SUPPLIED ENTRIES>
================================

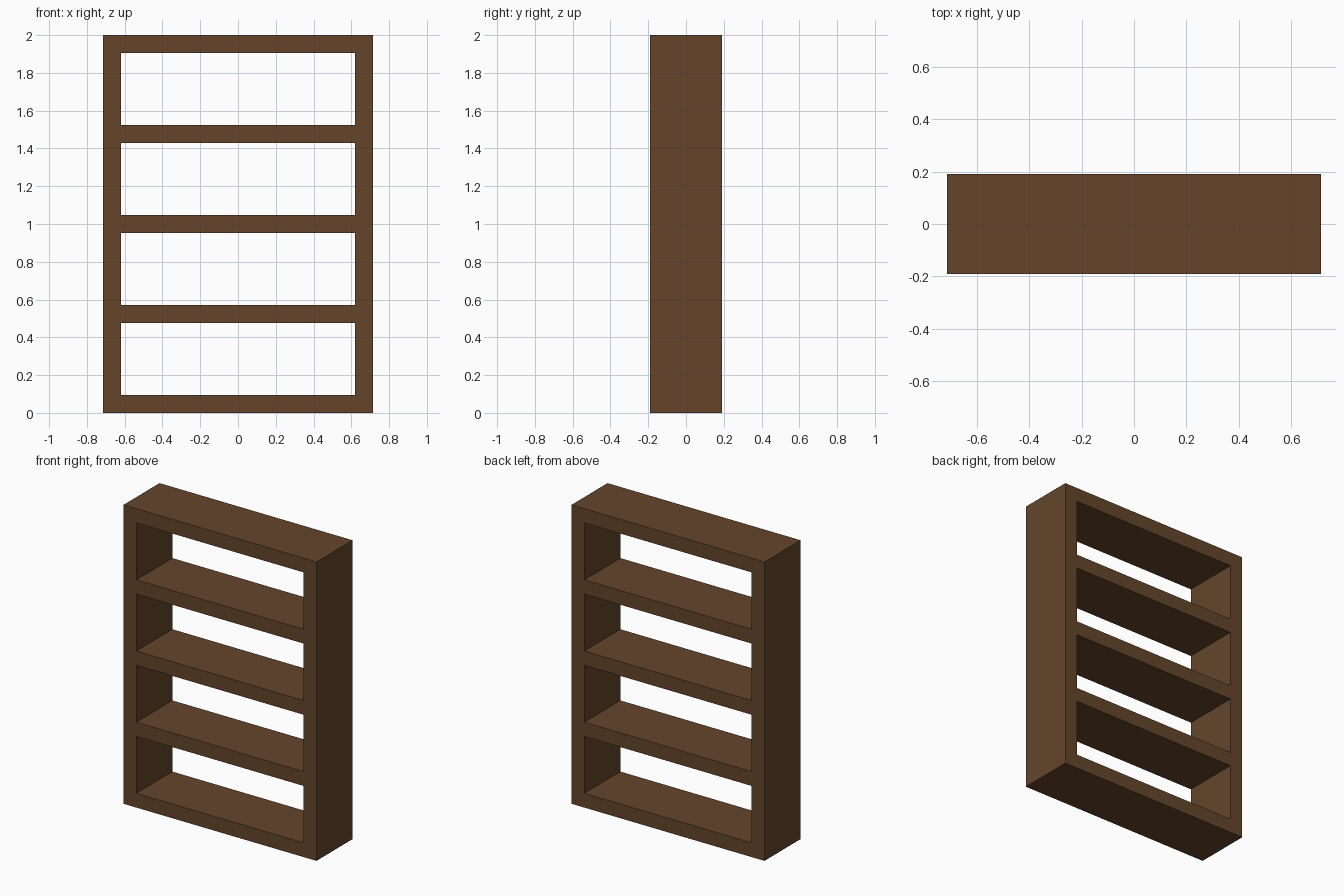
import bpy
import bmesh

cube = bpy.data.objects.get("Cube")
if cube:
    bpy.data.objects.remove(cube, do_unlink=True)

UNIT = 2 / 21              # board thickness
WIDTH, DEPTH, HEIGHT = 15 * UNIT, 4 * UNIT, 21 * UNIT

brown = bpy.data.materials.new("dark brown wood")
brown.use_nodes = True
colour = (0.130, 0.060, 0.024, 1)
brown.diffuse_color = colour
brown.node_tree.nodes["Principled BSDF"].inputs["Base Color"].default_value = colour


def board(name, size, centre):
    """Flat-sided board with its origin at its centre."""
    mesh = bpy.data.meshes.new(name)
    bm = bmesh.new()
    bmesh.ops.create_cube(bm, size=1)
    bmesh.ops.scale(bm, vec=size, verts=bm.verts)
    bm.to_mesh(mesh)
    bm.free()
    mesh.materials.append(brown)
    obj = bpy.data.objects.new(name, mesh)
    obj.location = centre
    bpy.context.collection.objects.link(obj)
    return obj


# Full-height side panels
for name, side in (("left_side_panel", 1), ("right_side_panel", -1)):
    board(name, (UNIT, DEPTH, HEIGHT), (side * (WIDTH - UNIT) / 2, 0, HEIGHT / 2))

# Evenly spaced boards fitted between the sides
levels = ("bottom_board", "lower_shelf", "middle_shelf", "upper_shelf", "top_board")
for i, name in enumerate(levels):
    z = UNIT / 2 + i * (HEIGHT - UNIT) / (len(levels) - 1)
    board(name, (WIDTH - 2 * UNIT, DEPTH, UNIT), (0, 0, z))
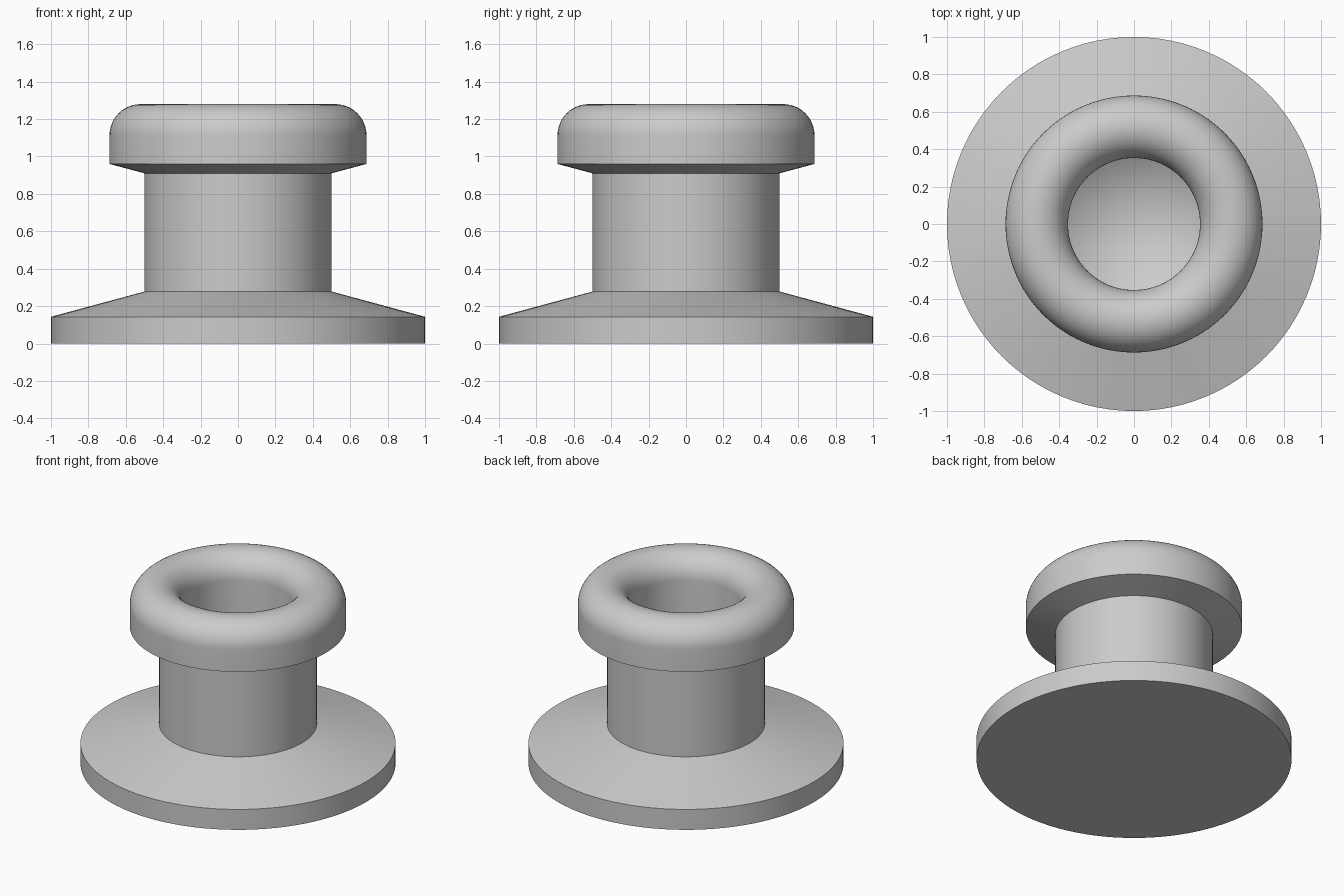
import bpy
import bmesh
from math import sin, cos, pi, radians
from mathutils import Matrix, Vector

cube = bpy.data.objects.get("Cube")
if cube:
    bpy.data.objects.remove(cube, do_unlink=True)

# Plain grey finish
grey = bpy.data.materials.new("grey")
grey.use_nodes = True
colour = (0.6, 0.6, 0.6, 1)
grey.diffuse_color = colour
grey.node_tree.nodes["Principled BSDF"].inputs["Base Color"].default_value = colour


def lathe(name, profile, steps=96):
    """Revolve a profile of (radius, height) points around the z axis."""
    bm = bmesh.new()
    verts = [bm.verts.new((r, 0, z)) for r, z in profile]
    edges = [bm.edges.new(pair) for pair in zip(verts, verts[1:])]
    bmesh.ops.spin(bm, geom=verts + edges, cent=(0, 0, 0), axis=(0, 0, 1),
                   angle=2 * pi, steps=steps, use_merge=True)
    bmesh.ops.remove_doubles(bm, verts=bm.verts, dist=0.0001)
    bmesh.ops.recalc_face_normals(bm, faces=bm.faces)
    mesh = bpy.data.meshes.new(name)
    bm.to_mesh(mesh)
    bm.free()
    mesh.materials.append(grey)
    obj = bpy.data.objects.new(name, mesh)
    bpy.context.collection.objects.link(obj)
    bpy.ops.object.select_all(action="DESELECT")
    obj.select_set(True)
    bpy.context.view_layer.objects.active = obj
    bpy.ops.object.shade_smooth_by_angle(angle=radians(25))
    return obj


# Wide base with a sloped top, straight stem and flared underside of the head
outside = [(0, 0), (1, 0), (1, 0.143), (0.5, 0.278), (0.5, 0.91), (0.687, 0.96)]

# Rounded rim, a half circle from the outer wall over into the bore
rim_radius, rim_centre, rim_height = 0.167, 0.52, 1.113
rim = [(rim_centre + rim_radius * cos(pi * i / 24),
        rim_height + rim_radius * sin(pi * i / 24)) for i in range(25)]

# Blind bore with a conical bottom
bore = [(rim_centre - rim_radius, 0.45), (0, 0.23)]

lathe("flanged_knob", outside + rim + bore)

================================

WHAT THIS TASK INVOLVES> Look above for the line with "grey.diffuse_color = colour" and the line with "angle=2 * pi, steps=steps, use_merge=True)". Write out those two lines and all the lines between them, exactly, and no others.

RESULT>
grey.diffuse_color = colour
grey.node_tree.nodes["Principled BSDF"].inputs["Base Color"].default_value = colour


def lathe(name, profile, steps=96):
    """Revolve a profile of (radius, height) points around the z axis."""
    bm = bmesh.new()
    verts = [bm.verts.new((r, 0, z)) for r, z in profile]
    edges = [bm.edges.new(pair) for pair in zip(verts, verts[1:])]
    bmesh.ops.spin(bm, geom=verts + edges, cent=(0, 0, 0), axis=(0, 0, 1),
                   angle=2 * pi, steps=steps, use_merge=True)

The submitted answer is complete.